Dr Harris stressed that the kind of advocacy LUGPA does in Congress needs leadership from within in order to be successful. LUGPA Forward, the organization’s leadership development program, will be a major part of this in 2020. “There are natural born leaders, but most aren’t,” and need to be trained, he said, noting the importance of advocating for providers. “If we don’t fight, we’re going to be buried.”

Another survey of LUGPA members that Dr Harris mentioned had to do with salaries in group practices. “What are we paying the people who work for us?” Dr Harris said.

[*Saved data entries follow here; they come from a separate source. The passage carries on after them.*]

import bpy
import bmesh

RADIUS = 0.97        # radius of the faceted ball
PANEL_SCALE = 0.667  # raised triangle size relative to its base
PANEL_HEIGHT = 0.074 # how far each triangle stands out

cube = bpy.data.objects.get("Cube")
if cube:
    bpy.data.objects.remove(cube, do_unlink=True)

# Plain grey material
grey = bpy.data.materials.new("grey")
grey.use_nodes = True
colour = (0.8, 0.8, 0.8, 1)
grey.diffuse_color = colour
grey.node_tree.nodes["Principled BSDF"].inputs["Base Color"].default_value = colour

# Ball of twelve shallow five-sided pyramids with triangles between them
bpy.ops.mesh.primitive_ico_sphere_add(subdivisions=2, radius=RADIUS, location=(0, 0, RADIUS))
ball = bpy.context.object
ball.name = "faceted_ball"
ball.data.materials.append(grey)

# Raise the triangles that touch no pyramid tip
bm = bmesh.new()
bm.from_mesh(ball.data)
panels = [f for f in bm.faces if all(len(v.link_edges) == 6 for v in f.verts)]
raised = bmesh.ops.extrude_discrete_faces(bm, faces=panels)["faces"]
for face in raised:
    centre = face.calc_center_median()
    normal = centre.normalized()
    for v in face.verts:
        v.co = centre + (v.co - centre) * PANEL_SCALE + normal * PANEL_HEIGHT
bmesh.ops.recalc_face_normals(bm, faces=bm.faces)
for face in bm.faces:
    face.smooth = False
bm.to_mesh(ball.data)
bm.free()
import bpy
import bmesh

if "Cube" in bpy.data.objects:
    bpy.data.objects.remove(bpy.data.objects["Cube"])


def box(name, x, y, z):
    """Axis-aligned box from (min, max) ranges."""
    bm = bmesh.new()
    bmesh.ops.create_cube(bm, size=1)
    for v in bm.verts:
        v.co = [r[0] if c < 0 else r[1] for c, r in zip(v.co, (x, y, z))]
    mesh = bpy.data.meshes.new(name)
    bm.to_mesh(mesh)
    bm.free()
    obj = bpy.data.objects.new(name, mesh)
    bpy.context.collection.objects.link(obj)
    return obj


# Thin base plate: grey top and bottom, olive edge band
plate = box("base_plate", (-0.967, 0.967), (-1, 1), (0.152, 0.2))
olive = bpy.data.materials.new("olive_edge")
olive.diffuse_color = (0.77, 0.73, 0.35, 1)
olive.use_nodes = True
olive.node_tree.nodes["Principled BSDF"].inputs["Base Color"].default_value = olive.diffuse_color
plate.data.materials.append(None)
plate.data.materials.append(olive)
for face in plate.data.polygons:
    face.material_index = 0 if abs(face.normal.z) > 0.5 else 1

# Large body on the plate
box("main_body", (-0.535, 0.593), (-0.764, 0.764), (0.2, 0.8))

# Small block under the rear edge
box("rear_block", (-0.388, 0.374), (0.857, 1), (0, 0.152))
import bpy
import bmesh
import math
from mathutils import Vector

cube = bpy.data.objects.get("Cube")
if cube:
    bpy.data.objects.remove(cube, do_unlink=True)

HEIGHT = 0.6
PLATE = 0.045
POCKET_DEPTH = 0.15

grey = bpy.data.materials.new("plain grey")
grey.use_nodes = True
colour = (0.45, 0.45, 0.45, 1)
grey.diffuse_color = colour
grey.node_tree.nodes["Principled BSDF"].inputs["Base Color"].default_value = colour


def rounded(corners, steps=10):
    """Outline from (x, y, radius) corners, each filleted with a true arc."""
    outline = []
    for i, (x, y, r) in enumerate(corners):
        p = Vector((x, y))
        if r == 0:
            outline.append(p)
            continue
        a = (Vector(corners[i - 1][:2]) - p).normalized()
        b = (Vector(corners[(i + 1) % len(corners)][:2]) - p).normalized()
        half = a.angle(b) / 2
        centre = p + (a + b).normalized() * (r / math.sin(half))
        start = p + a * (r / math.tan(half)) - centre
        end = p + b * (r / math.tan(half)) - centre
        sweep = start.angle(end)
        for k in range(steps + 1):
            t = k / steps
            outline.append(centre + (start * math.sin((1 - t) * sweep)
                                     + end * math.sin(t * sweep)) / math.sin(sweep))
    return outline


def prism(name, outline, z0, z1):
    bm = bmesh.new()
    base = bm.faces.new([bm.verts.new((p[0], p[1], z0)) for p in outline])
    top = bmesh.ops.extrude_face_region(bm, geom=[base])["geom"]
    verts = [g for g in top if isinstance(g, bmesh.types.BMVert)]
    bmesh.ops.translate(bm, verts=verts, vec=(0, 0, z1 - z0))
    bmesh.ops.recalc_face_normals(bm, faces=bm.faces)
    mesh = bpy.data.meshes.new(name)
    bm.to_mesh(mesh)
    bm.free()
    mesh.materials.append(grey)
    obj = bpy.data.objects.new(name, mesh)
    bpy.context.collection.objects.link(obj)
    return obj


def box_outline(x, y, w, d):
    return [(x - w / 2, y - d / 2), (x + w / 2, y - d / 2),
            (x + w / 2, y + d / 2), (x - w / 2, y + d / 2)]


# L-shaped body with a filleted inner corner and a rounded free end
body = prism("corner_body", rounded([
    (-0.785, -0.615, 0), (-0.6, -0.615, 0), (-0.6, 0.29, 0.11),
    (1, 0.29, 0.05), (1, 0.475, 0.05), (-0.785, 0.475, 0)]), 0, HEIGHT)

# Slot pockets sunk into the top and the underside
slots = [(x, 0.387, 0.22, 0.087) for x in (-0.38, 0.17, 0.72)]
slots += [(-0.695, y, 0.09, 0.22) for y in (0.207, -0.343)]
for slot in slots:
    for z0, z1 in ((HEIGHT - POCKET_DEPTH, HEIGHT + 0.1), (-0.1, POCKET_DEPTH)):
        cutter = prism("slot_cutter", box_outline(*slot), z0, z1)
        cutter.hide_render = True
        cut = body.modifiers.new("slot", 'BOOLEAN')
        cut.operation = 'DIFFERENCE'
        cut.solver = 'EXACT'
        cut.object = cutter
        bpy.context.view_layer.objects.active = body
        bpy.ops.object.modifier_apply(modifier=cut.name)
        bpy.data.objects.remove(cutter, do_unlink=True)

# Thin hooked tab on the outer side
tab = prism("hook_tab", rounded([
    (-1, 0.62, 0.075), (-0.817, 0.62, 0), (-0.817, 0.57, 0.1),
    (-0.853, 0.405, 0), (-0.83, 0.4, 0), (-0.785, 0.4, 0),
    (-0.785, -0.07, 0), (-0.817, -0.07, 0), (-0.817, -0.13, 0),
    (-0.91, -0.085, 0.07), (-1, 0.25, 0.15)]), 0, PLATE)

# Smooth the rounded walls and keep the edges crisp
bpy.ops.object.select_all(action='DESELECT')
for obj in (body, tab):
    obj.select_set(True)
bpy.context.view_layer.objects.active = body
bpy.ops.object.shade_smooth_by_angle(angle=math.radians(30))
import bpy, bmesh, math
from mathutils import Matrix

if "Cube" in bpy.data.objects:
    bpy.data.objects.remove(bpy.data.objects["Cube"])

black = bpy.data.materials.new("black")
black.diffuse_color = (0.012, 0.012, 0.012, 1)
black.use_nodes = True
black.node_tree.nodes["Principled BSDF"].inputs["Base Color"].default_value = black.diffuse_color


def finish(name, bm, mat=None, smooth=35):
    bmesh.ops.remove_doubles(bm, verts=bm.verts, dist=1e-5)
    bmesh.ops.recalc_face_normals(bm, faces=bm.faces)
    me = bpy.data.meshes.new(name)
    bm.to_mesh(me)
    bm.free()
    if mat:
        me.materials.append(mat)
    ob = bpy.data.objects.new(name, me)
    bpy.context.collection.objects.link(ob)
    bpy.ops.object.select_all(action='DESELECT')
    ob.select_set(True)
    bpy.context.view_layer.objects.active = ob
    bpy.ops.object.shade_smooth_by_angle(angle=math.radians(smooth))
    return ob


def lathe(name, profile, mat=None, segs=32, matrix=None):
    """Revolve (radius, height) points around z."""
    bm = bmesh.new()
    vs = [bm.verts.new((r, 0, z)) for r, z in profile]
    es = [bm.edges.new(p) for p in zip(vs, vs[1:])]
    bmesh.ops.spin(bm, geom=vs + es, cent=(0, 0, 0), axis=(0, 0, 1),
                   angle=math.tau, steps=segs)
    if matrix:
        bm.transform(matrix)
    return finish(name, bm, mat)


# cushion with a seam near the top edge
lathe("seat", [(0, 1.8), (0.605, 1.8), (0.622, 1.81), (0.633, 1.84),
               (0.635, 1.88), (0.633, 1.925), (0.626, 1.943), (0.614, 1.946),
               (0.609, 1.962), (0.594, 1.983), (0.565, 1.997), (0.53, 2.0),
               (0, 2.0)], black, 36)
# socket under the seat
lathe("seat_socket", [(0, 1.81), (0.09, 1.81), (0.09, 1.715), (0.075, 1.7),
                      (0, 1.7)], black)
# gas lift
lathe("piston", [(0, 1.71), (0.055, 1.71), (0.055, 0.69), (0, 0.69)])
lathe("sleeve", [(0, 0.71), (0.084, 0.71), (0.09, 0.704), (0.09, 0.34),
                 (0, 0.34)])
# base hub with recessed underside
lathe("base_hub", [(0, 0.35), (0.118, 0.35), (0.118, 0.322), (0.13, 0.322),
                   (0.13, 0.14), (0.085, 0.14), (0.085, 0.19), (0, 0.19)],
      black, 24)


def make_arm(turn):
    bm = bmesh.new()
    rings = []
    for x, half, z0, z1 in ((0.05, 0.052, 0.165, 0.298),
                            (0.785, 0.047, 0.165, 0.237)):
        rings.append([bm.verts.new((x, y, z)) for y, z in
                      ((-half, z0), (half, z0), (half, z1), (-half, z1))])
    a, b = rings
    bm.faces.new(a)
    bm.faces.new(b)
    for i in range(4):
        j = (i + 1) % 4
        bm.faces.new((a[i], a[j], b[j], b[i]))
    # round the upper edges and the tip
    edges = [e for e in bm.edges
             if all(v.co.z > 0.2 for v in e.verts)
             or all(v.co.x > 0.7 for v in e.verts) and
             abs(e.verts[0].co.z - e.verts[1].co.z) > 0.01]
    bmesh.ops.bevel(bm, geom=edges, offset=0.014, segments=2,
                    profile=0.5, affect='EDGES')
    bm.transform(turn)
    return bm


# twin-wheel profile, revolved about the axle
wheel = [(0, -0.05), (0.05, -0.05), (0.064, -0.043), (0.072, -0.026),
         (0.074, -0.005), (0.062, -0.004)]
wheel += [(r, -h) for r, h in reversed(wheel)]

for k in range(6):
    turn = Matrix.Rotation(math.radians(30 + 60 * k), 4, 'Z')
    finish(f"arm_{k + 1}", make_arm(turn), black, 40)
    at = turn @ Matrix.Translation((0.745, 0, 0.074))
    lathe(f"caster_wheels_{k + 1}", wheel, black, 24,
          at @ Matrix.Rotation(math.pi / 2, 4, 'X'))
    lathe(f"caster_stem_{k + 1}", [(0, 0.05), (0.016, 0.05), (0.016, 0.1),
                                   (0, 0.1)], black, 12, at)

Noting that “managing physicians is always a challenge,” he said that group practices “have to pay people what they’re worth.” (The complete results of the survey will be available to LUGPA members online.)

A new, second edition of the LUGPA Guidebook will be released in 2020, Dr Harris said. Calling it the “playbook of how we do things” and explaining that it will include 10 chapters that deal with topics that are of interest to physicians and administrators alike. The Guidebook includes everything from forming and merging group practices to Medicare payment rules.

In closing, Dr Harris emphasized the importance of providers and group practice administrators getting involved in LUGPA. “With involvement, we are able to sustain ourselves,” he stated.

Reference

Harris R. LUGPA Presidential Update: State of LUGPA/Urology in the USA. Presented at: LUGPA 2019 Annual Meeting; November 8, 2019; Chicago, IL.